In recent weeks, the Venezuelan crisis has created more urgency in the debate about possible solutions and the extent to which foreign powers should be involved. We conducted a survey targeting US and Venezuelan audiences to better understand their views on a potential foreign intervention by the US in an effort to solve the crisis.

Democratic vs Republican findings (US)

Americans can’t agree on virtually anything in 2019, from healthcare reforms to gun-control policies. However, voters from both political parties share relatively similar views on the potential ways in which the U.S. should become involved in the Venezuelan crisis, indicating that there is some sort of agreement between them in matters of foreign policy.
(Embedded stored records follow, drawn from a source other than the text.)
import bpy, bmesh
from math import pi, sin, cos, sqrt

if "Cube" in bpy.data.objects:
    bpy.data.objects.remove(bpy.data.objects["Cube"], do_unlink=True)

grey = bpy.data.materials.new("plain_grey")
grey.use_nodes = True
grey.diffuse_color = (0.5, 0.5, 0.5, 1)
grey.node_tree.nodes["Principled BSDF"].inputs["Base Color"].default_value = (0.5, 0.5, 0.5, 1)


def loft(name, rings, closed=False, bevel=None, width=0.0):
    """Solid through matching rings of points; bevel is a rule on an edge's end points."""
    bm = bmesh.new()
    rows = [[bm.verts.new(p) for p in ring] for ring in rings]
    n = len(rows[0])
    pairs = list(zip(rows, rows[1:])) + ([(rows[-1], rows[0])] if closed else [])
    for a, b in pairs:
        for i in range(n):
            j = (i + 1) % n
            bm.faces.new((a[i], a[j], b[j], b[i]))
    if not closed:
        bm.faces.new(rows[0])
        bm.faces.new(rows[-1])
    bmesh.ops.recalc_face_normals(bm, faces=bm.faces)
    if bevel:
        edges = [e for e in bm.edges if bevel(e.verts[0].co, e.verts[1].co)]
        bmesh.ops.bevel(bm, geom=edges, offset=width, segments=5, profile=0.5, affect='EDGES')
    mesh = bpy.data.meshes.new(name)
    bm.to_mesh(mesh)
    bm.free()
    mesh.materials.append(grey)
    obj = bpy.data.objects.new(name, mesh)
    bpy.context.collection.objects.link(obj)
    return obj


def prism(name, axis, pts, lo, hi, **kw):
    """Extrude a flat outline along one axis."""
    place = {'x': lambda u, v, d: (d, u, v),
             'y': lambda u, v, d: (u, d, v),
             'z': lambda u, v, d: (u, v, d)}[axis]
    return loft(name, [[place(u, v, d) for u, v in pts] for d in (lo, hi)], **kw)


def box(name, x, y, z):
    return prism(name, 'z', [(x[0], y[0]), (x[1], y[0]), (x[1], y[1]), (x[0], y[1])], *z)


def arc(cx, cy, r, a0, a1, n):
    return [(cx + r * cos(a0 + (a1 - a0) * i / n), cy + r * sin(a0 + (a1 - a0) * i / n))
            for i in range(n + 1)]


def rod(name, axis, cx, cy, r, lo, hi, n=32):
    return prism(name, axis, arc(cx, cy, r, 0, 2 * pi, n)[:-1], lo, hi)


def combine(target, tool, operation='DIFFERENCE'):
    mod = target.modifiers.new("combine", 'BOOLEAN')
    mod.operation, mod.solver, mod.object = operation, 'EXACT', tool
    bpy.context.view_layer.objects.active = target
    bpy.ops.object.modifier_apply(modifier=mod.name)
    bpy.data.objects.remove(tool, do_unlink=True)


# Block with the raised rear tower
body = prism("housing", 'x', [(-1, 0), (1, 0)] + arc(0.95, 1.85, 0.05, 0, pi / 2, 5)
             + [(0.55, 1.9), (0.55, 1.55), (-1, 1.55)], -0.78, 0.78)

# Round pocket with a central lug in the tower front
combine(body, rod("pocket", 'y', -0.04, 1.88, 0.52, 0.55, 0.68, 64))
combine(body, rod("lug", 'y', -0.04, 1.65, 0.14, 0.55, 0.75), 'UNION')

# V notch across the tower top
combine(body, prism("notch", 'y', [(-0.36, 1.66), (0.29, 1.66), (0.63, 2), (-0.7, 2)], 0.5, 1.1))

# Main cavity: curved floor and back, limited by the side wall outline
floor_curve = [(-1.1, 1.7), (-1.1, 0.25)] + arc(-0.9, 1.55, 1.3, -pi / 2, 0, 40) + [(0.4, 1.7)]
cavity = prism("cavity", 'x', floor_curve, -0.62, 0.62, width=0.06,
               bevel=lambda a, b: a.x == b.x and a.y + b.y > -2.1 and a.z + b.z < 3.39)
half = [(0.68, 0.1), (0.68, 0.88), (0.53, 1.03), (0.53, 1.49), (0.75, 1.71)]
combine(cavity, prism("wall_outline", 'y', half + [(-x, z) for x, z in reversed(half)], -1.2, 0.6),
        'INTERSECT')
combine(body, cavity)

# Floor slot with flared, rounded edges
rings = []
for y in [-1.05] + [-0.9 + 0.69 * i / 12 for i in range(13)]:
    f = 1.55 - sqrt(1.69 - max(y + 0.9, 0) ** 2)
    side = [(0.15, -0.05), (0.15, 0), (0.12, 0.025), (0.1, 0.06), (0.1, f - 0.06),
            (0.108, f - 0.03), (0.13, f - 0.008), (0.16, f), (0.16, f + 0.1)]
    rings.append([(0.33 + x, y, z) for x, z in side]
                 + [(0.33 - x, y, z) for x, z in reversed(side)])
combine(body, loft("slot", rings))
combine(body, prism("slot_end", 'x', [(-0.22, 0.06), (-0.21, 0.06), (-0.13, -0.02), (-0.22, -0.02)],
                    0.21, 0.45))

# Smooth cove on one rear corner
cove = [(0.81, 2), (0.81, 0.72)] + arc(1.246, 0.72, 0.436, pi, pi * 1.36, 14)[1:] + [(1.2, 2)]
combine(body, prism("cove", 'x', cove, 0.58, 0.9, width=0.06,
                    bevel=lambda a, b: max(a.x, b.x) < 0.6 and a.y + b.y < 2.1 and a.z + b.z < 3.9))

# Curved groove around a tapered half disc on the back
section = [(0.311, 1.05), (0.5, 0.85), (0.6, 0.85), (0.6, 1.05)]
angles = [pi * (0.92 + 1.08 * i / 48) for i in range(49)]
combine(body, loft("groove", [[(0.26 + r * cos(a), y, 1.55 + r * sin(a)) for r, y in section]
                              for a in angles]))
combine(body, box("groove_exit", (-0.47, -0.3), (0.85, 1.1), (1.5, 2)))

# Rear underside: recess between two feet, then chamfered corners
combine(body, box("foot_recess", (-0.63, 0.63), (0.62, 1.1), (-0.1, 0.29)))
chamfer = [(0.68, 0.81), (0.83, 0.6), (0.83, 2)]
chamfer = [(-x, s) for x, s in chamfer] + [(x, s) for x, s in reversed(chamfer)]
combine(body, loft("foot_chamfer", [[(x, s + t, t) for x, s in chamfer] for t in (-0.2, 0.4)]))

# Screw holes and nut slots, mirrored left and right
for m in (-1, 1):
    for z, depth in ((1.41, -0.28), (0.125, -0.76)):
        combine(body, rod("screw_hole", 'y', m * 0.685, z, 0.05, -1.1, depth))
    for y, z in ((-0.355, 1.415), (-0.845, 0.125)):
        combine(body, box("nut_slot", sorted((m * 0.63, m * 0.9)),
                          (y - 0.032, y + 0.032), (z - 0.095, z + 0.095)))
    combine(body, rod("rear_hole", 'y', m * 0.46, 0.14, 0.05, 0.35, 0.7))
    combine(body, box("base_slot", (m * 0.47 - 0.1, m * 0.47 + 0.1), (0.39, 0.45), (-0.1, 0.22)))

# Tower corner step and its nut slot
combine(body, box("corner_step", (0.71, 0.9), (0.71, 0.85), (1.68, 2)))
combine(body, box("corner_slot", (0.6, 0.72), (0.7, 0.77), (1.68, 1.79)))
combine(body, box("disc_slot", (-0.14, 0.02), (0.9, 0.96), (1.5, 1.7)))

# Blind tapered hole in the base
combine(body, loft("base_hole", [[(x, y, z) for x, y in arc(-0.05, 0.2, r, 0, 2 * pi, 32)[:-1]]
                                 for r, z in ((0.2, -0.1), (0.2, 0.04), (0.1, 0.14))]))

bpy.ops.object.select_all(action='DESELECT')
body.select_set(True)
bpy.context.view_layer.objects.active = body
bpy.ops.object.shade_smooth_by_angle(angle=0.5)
Opinions regarding the effectiveness of a US military intervention in Venezuela were similar across US political lines, with 82% of Democrats and 80% of Republicans in agreement that this option would substantially or greatly influence events in the country, for better or for worse. The best course of action was somewhat divided, although the breakdown was distributed nearly evenly, within both parties. 35% of Democrats and 34% of Republicans were in favor of a military intervention, nearly a quarter of both parties supported the offering of financial assistance (24% Democrats/ 21% Republicans) and approximately the same number were against the idea of an intervention of any kind. In addition, 85% of Democrats and 87% of Republicans recognised that any type of involvement from the side of the U.S. would either greatly or substantially change the course of events in Venezuela.

Possible solutions to the Venezuelan Crisis according to Democrats and Republicans

How does this compare to the Venezuelans?

As the crisis becomes more dire, Venezuelans are overwhelmingly in support of a US intervention as a necessary means to solve the crisis. When questioned about the importance of U.S. involvement, 85% of Venezuelans deemed it as either essential or important, a belief shared with 87% of Americans surveyed.

However, those who are on the front lines of the crisis expressed a less hopeful view on the possibility of a non-violent resolution, with nearly half of Venezuelans surveyed stating that there was no chance of reaching a solution without further use of violence. This belief was supported by a majority favorability for US military involvement. 54% of Venezuelans deemed a military intervention the only efficient way through which the U.S. can help in solving the crisis. In contrast, 19% claimed that the U.S. should only offer financial support. 16% believe that no intervention is needed and 11% declared undecided.

71% of Venezuelans expressed no affiliation to any political party, and instead placed their support behind specific political figures. With 82.66% of Venezuelan respondents voicing a negative opinion towards the current President of the country, Nicolas Maduro, and a strong desire for US military involvement, it would seem that the people of Venezuela have lost faith in their government to solve the crisis and are welcoming external foreign aid.

Possible solutions to the Venezuelan Crisis according to Americans and Venezuelans

As the Venezuelan crisis intensifies, so does the growing desire to come to a resolution. The majority of Americans, both Republican and Democrat, agree that US involvement is very important, but are unsure of the best course of action with only ⅓ in support of US military intervention at this time. Those experiencing the crisis firsthand, however, express increasing desperation for US intervention by any means possible.

These surveys were conducted in the United States and Venezuela, targeting respondents who expressed strong familiarity with the Venezuelan crisis. The audience was comprised of 300 respondents in each country, across men and women of all legal voting ages 18- 55+.